The game was simple. Perform the ritual, summon Hewet, and ask my questions. Once I had received my answers, I had to kill it. After that, I would be granted with stronger foresight, in return for an inexorable, slow, agonizing death. That was if all went well. If I failed to kill it, it would devour me. What would happen to me after that was hazy, but very, very clearly something that I did not want.
Another candle blew itself out. According to the webpage, the book of Timbranas said that Hewet had to be subdued (as it cannot be killed) before the last candle lost its flame. The book also made it very clear, that it’s impossible to know when Hewet is going to appear. It could appear when the 9th candle has been extinguished, or right before the last one sputters out cold.
The wooden handle on the knife felt cold in my shaking hands, and from the corner of my eye I could see that a few flames were still lit. Suddenly, my blood froze, and I was filled with a paralyzing mix fright and dread.
There were some scuffing sounds from the living room area where the candles were set, and then I saw a candle go out. With grit teeth, I tightened my grip on the knife’s handle and leapt out from inside the kitchen to the edge of the living room. I was prepared to dig my knife into the skin of whatever apparition was in front of me, but instead, the apparition held its hands out.
“Solomon?” It said.
“Will you kill me so quickly? Isn’t there something you want to ask me first?”
Behind it, four out of the ten candles had gone out, and I very suddenly understood the danger I was in. Hewet was a bright being, with a saccharine, malefic stench.

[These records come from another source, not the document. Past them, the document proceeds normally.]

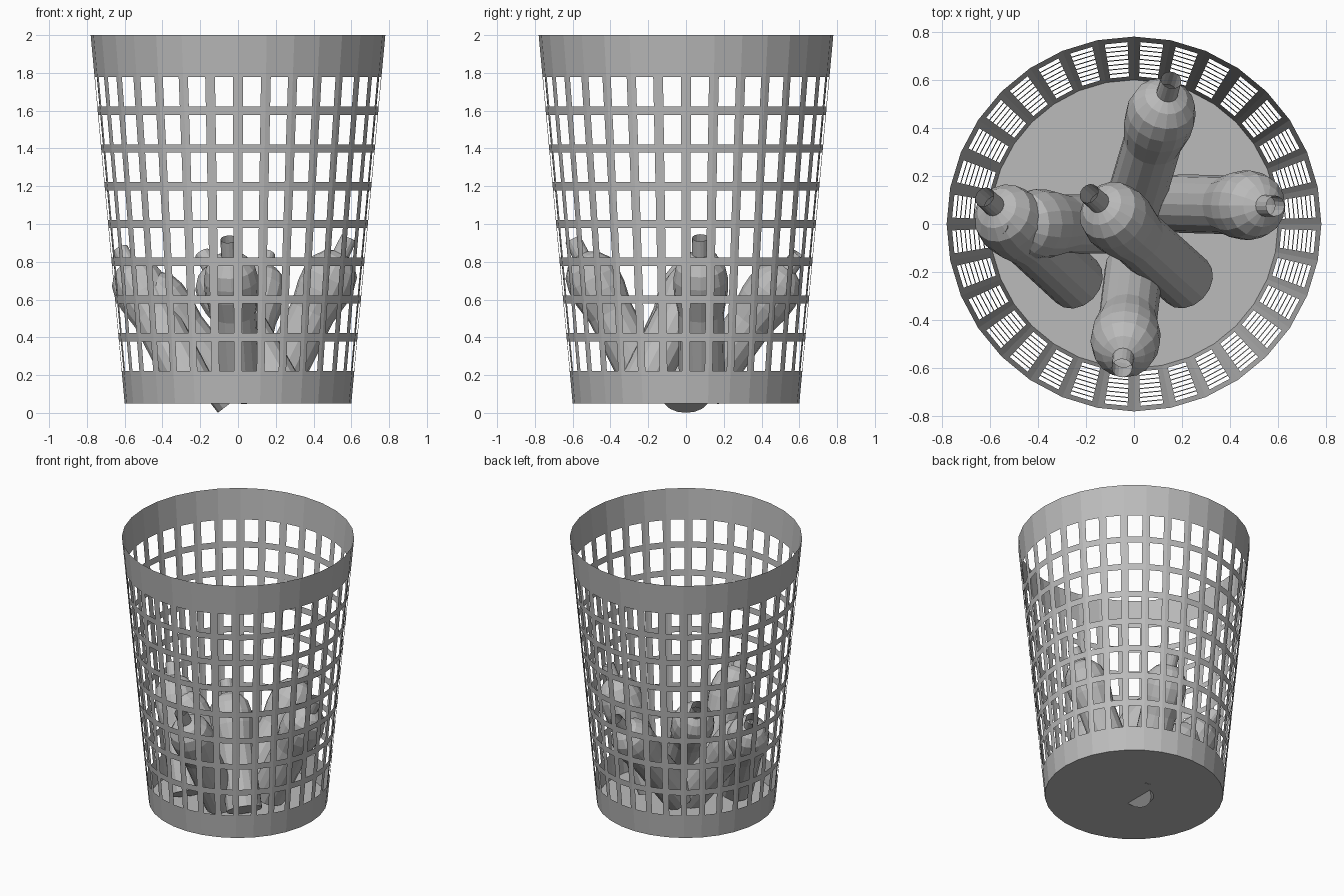
import bpy, bmesh, math
from mathutils import Vector

if "Cube" in bpy.data.objects:
    bpy.data.objects.remove(bpy.data.objects["Cube"])

gray = bpy.data.materials.new("plain gray")
gray.use_nodes = True
gray.diffuse_color = (0.5, 0.5, 0.5, 1)
gray.node_tree.nodes["Principled BSDF"].inputs["Base Color"].default_value = (0.5, 0.5, 0.5, 1)


def add_object(name, bm):
    mesh = bpy.data.meshes.new(name)
    bm.to_mesh(mesh)
    bm.free()
    mesh.materials.append(gray)
    obj = bpy.data.objects.new(name, mesh)
    bpy.context.collection.objects.link(obj)
    return obj


COLUMNS = 32
BOTTOM, TOP = 0.05, 2.0
STEP = 2 * math.pi / COLUMNS
HALF_BAR = math.radians(2)


def wall_point(angle, z):
    """Point on the tapered wall, lying on its flat facets."""
    radius = 0.6 + 0.18 * (z - BOTTOM) / (TOP - BOTTOM)
    facet = (angle % STEP) - STEP / 2
    radius *= math.cos(STEP / 2) / math.cos(facet)
    return (radius * math.cos(angle), radius * math.sin(angle), z)


# Basket wall: a grid of facets with the window cells left open
angles = [i * STEP + s for i in range(COLUMNS) for s in (-HALF_BAR, 0, HALF_BAR)]
heights = [BOTTOM]
for row in range(8):
    heights += [0.222 + 0.2 * row, 0.378 + 0.2 * row]
heights.append(TOP)
bm = bmesh.new()
rings = [[bm.verts.new(wall_point(a, z)) for a in angles] for z in heights]
for r in range(len(heights) - 1):
    for c in range(len(angles)):
        if r % 2 == 1 and c % 3 == 2:
            continue
        n = (c + 1) % len(angles)
        bm.faces.new((rings[r][c], rings[r][n], rings[r + 1][n], rings[r + 1][c]))
add_object("basket_wall", bm)

# Basket floor
bm = bmesh.new()
bmesh.ops.create_circle(bm, cap_ends=True, segments=COLUMNS, radius=0.6)
add_object("basket_floor", bm).location.z = BOTTOM

# Bottles: a turned profile of radius and height, open at the neck
PROFILE = [(0.122, 0), (0.122, 0.46), (0.143, 0.58), (0.145, 0.66), (0.13, 0.73),
           (0.09, 0.78), (0.045, 0.805), (0.043, 0.9)]
SIDES = 16


def add_bottle(name, base, tip):
    base, tip = Vector(base), Vector(tip)
    bm = bmesh.new()
    loops = []
    for radius, z in PROFILE:
        loops.append([bm.verts.new((radius * math.cos(2 * math.pi * i / SIDES),
                                    radius * math.sin(2 * math.pi * i / SIDES), z))
                      for i in range(SIDES)])
    bm.faces.new(loops[0][::-1])
    for low, high in zip(loops, loops[1:]):
        for i in range(SIDES):
            n = (i + 1) % SIDES
            bm.faces.new((low[i], low[n], high[n], high[i]))
    obj = add_object(name, bm)
    obj.location = base
    obj.rotation_mode = "QUATERNION"
    obj.rotation_quaternion = Vector((0, 0, 1)).rotation_difference(tip - base)


add_bottle("front_bottle", (0, -0.19, 0.12), (-0.05, -0.6, 0.92))
add_bottle("left_bottle", (0.19, 0.085, 0.12), (0.59, 0.075, 0.93))
add_bottle("back_bottle", (0, 0.08, 0.12), (0.155, 0.6, 0.84))
add_bottle("middle_bottle", (0.22, -0.24, 0.13), (-0.18, 0.12, 0.83))
add_bottle("corner_bottle", (-0.24, -0.24, 0.13), (-0.62, 0.11, 0.86))
add_bottle("leaning_bottle", (-0.01, 0, 0.075), (-0.56, 0, 0.79))
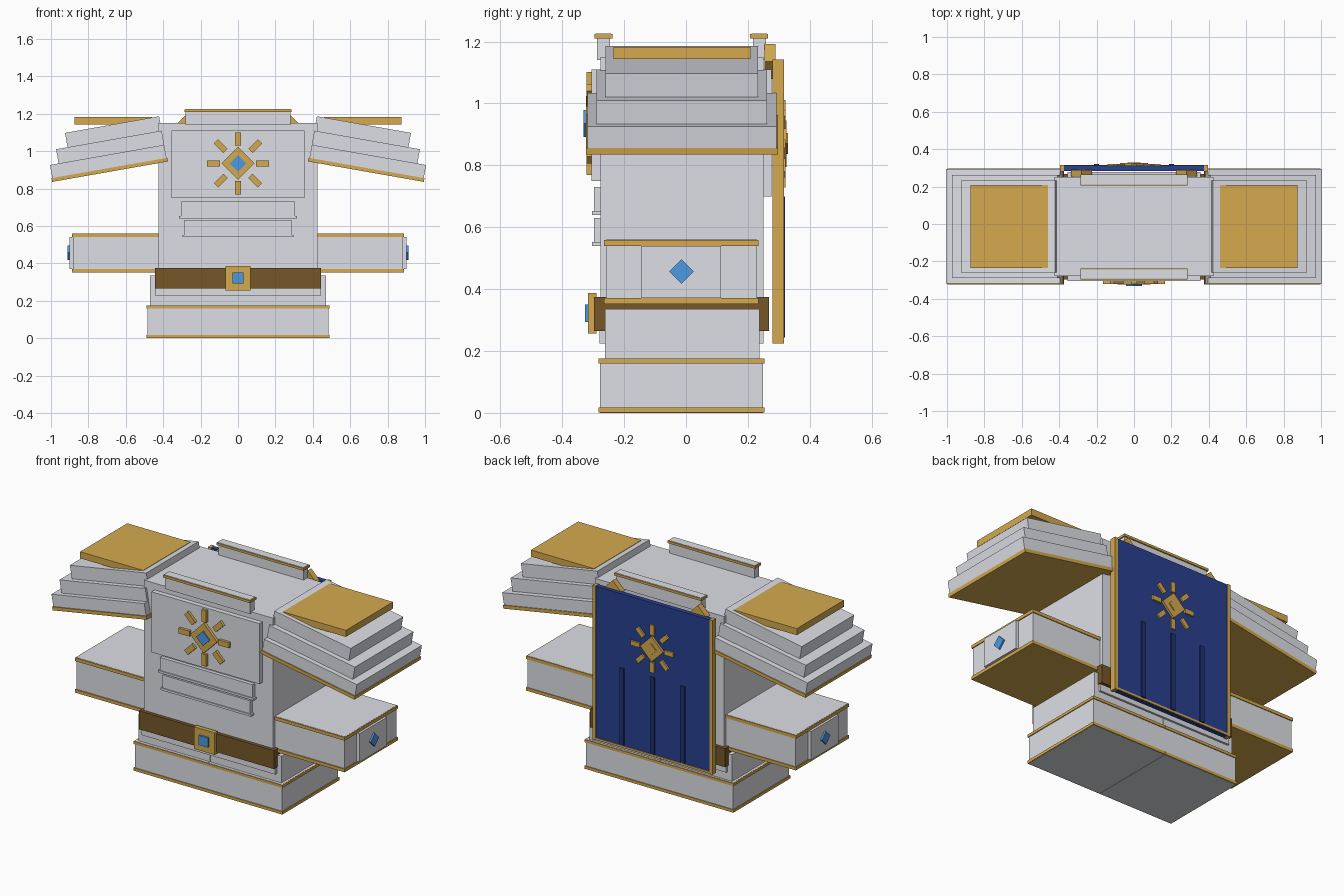
import bpy
import math
from mathutils import Matrix, Vector

if "Cube" in bpy.data.objects:
    bpy.data.objects.remove(bpy.data.objects["Cube"])


def material(name, rgb):
    m = bpy.data.materials.new(name)
    m.diffuse_color = (*rgb, 1)
    m.use_nodes = True
    m.node_tree.nodes["Principled BSDF"].inputs["Base Color"].default_value = m.diffuse_color
    return m


GREY = material("pale_steel", (0.73, 0.74, 0.79))
GOLD = material("gold", (0.66, 0.40, 0.076))
BROWN = material("brown_leather", (0.18, 0.095, 0.022))
BLUE = material("gem_blue", (0.075, 0.32, 0.77))
NAVY = material("cape_navy", (0.022, 0.052, 0.28))
DARK = material("fold_navy", (0.014, 0.032, 0.17))

FACES = [(0, 2, 3, 1), (4, 5, 7, 6), (0, 1, 5, 4), (2, 6, 7, 3), (0, 4, 6, 2), (1, 3, 7, 5)]


def box(name, x, y, z, mat, matrix=None):
    """Box spanning the given ranges, optionally moved by a matrix."""
    verts = [Vector((a, b, c)) for c in z for b in y for a in x]
    if matrix:
        verts = [matrix @ v for v in verts]
    me = bpy.data.meshes.new(name)
    me.from_pydata(verts, [], FACES)
    me.materials.append(mat)
    ob = bpy.data.objects.new(name, me)
    bpy.context.collection.objects.link(ob)
    return ob


def pair(name, x, y, z, mat, matrix=None):
    """Box on the +x side plus its mirror image."""
    ob = box("right_" + name, x, y, z, mat, matrix)
    me = ob.data.copy()
    me.transform(Matrix.Scale(-1, 4, (1, 0, 0)))
    me.flip_normals()
    bpy.context.collection.objects.link(bpy.data.objects.new("left_" + name, me))


def spin(x, z, degrees):
    """Turn about the y axis, then move to x, z."""
    return Matrix.Translation((x, 0, z)) @ Matrix.Rotation(math.radians(degrees), 4, 'Y')


def sun(name, z, y_ray, y_mid, y_top, s, top_mat, top_half):
    """Diamond with eight rays and a smaller centre piece."""
    for i in range(8):
        box(f"{name}_ray_{i}", (0.095 * s, 0.166 * s), y_ray, (-0.016 * s, 0.016 * s), GOLD,
            spin(0, z, 45 * i))
    h = 0.063 * s
    box(name + "_diamond", (-h, h), y_mid, (-h, h), GOLD, spin(0, z, 45))
    h = top_half
    box(name + "_centre", (-h, h), y_top, (-h, h), top_mat, spin(0, z, 45))


# Boots, with gold bands around the sole and the cuff
pair("boot", (0.001, 0.485), (-0.278, 0.249), (0, 0.176), GREY)
for part, z in (("sole_band", (0.001, 0.018)), ("cuff_band", (0.159, 0.175))):
    pair("boot_" + part, (0.001, 0.49), (-0.283, 0.254), z, GOLD)
pair("leg", (0.001, 0.47), (-0.262, 0.238), (0.16, 0.335), GREY)

# Torso, hips and plates
box("hips", (-0.44, 0.44), (-0.28, 0.25), (0.225, 0.37), GREY)
box("torso", (-0.425, 0.425), (-0.277, 0.25), (0.36, 1.15), GREY)
box("chest_plate", (-0.355, 0.355), (-0.306, -0.27), (0.75, 1.11), GREY)
box("back_plate", (-0.355, 0.355), (0.24, 0.277), (0.70, 1.11), GREY)
for i, (w, z) in enumerate(((0.305, 0.64), (0.288, 0.54))):
    box(f"belly_plate_{i}", (-w, w), (-0.298, -0.27), (z, z + 0.09), GREY)
    box(f"belly_ledge_{i}", (-w - 0.01, w + 0.01), (-0.304, -0.27), (z, z + 0.013), GREY)

# Belt with buckle and gem
box("belt", (-0.445, 0.445), (-0.297, 0.268), (0.265, 0.375), BROWN)
box("buckle", (-0.068, 0.068), (-0.316, -0.29), (0.256, 0.387), GOLD)
box("buckle_gem", (-0.03, 0.03), (-0.327, -0.31), (0.293, 0.35), BLUE)

# Chest emblem
sun("chest_sun", 0.935, (-0.322, -0.30), (-0.324, -0.30), (-0.331, -0.31), 1.0, BLUE, 0.031)

# Collars: steel with a gold band around the top edge
for side, y in (("front", (-0.287, -0.245)), ("back", (0.216, 0.258))):
    box(side + "_collar", (-0.28, 0.28), y, (1.14, 1.212), GREY)
    rim = (y[0] - 0.009, y[1] + 0.007)
    box(side + "_collar_trim", (-0.287, 0.287), rim, (1.21, 1.224), GOLD)
    box(side + "_collar_top", (-0.283, 0.283), (rim[0] + 0.004, rim[1] - 0.004),
        (1.215, 1.226), GREY)

# Arms, with gold bands, end panel and diamond gem
pair("arm", (0.41, 0.883), (-0.258, 0.23), (0.362, 0.56), GREY)
pair("arm_top_band", (0.42, 0.888), (-0.265, 0.235), (0.54, 0.559), GOLD)
pair("arm_bottom_band", (0.42, 0.888), (-0.265, 0.235), (0.352, 0.371), GOLD)
pair("arm_panel", (0.87, 0.902), (-0.145, 0.113), (0.371, 0.54), GREY)
gem = Matrix.Translation((0, -0.015, 0.457)) @ Matrix.Rotation(math.radians(45), 4, 'X')
pair("arm_gem", (0.895, 0.912), (-0.028, 0.028), (-0.028, 0.028), BLUE, gem)

# Stepped shoulder guards sloping outwards, with a level gold cap
tilt = spin(0.38, 0.95, 10)
pair("shoulder_trim", (-0.005, 0.624), (-0.324, 0.298), (-0.006, 0.014), GOLD, tilt)
for i, (length, y, z) in enumerate((
        (0.62, (-0.318, 0.293), (0.012, 0.085)),
        (0.573, (-0.29, 0.261), (0.08, 0.162)),
        (0.511, (-0.26, 0.232), (0.16, 0.24)))):
    pair(f"shoulder_layer_{i}", (0, length), y, z, GREY, tilt)
pair("shoulder_cap", (0.46, 0.875), (-0.235, 0.208), (1.143, 1.182), GOLD)

# Cape with gold edging, folds, emblem and clasps
box("cape", (-0.38, 0.38), (0.284, 0.312), (0.226, 1.14), NAVY)
pair("cape_edge", (0.375, 0.395), (0.28, 0.316), (0.225, 1.142), GOLD)
box("cape_hem", (-0.38, 0.38), (0.306, 0.316), (0.227, 0.24), GOLD)
for i in range(3):
    x = 0.2 * (i - 1)
    box(f"cape_fold_{i}", (x - 0.014, x + 0.014), (0.30, 0.32), (0.243, 0.70), DARK)
sun("cape_sun", 0.87, (0.305, 0.322), (0.305, 0.325), (0.32, 0.33), 0.85, GOLD, 0.024)
pair("cape_clasp", (-0.04, 0.04), (0.254, 0.29), (-0.04, 0.04), GOLD, spin(0.28, 1.135, 45))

Its hands looked as soft as flower petals, but they were huge. One wrong move, and they could easily squeeze and crush my head.
The fifth candle went out.
“I want to know, if I will ever be free. Alive and free. Living a normal life, with my mother, my friends, and eventually my wife and children. I want to know if this was all worth it, because if it wasn’t, there’s a chance I might not even try to kill you.”
A strange look of pity crossed Hewet’s face before he said, “The answers are complicated. You don’t have much time left.”
Despite the chill in the atmosphere, I felt a hot bead of sweat trickle down my forehead. “I know.”
The sixth candle went out.
Hewet began to glow, then he withdrew a massive scroll from behind him and unrolled it. On the scroll were vivid scenes from the future. My mother dancing happily at a party. Cordelia looking down at me with tears of joy in her eyes. Me, smiling and happy, munching on pizza and chugging soda while I played video games with Sludge.
Further down the scroll, dark scenes materialized on the scratchy parchment. Me, with a man in black robes, me, in a cramped, dark booth. Me, kneeling with tears in my eyes. Me, holding a beautiful baby girl with my green eyes and someone else’s dark red hair, tears falling from my face onto hers.
The scroll snapped shut.
I stared at the space where the little moving pictures used to be, then sharply looked up at Hewet. Hewet seemed very unconcerned by the obfuscating nature of his message.
Three candles remained.
“Well.” I said, “I guess we’ve gotten to the point where I kill you.”
Hewet laughed, a deep, guttural chuckle. “So you think.”
I spun the knife in my right hand, crouched, and got ready for a fight.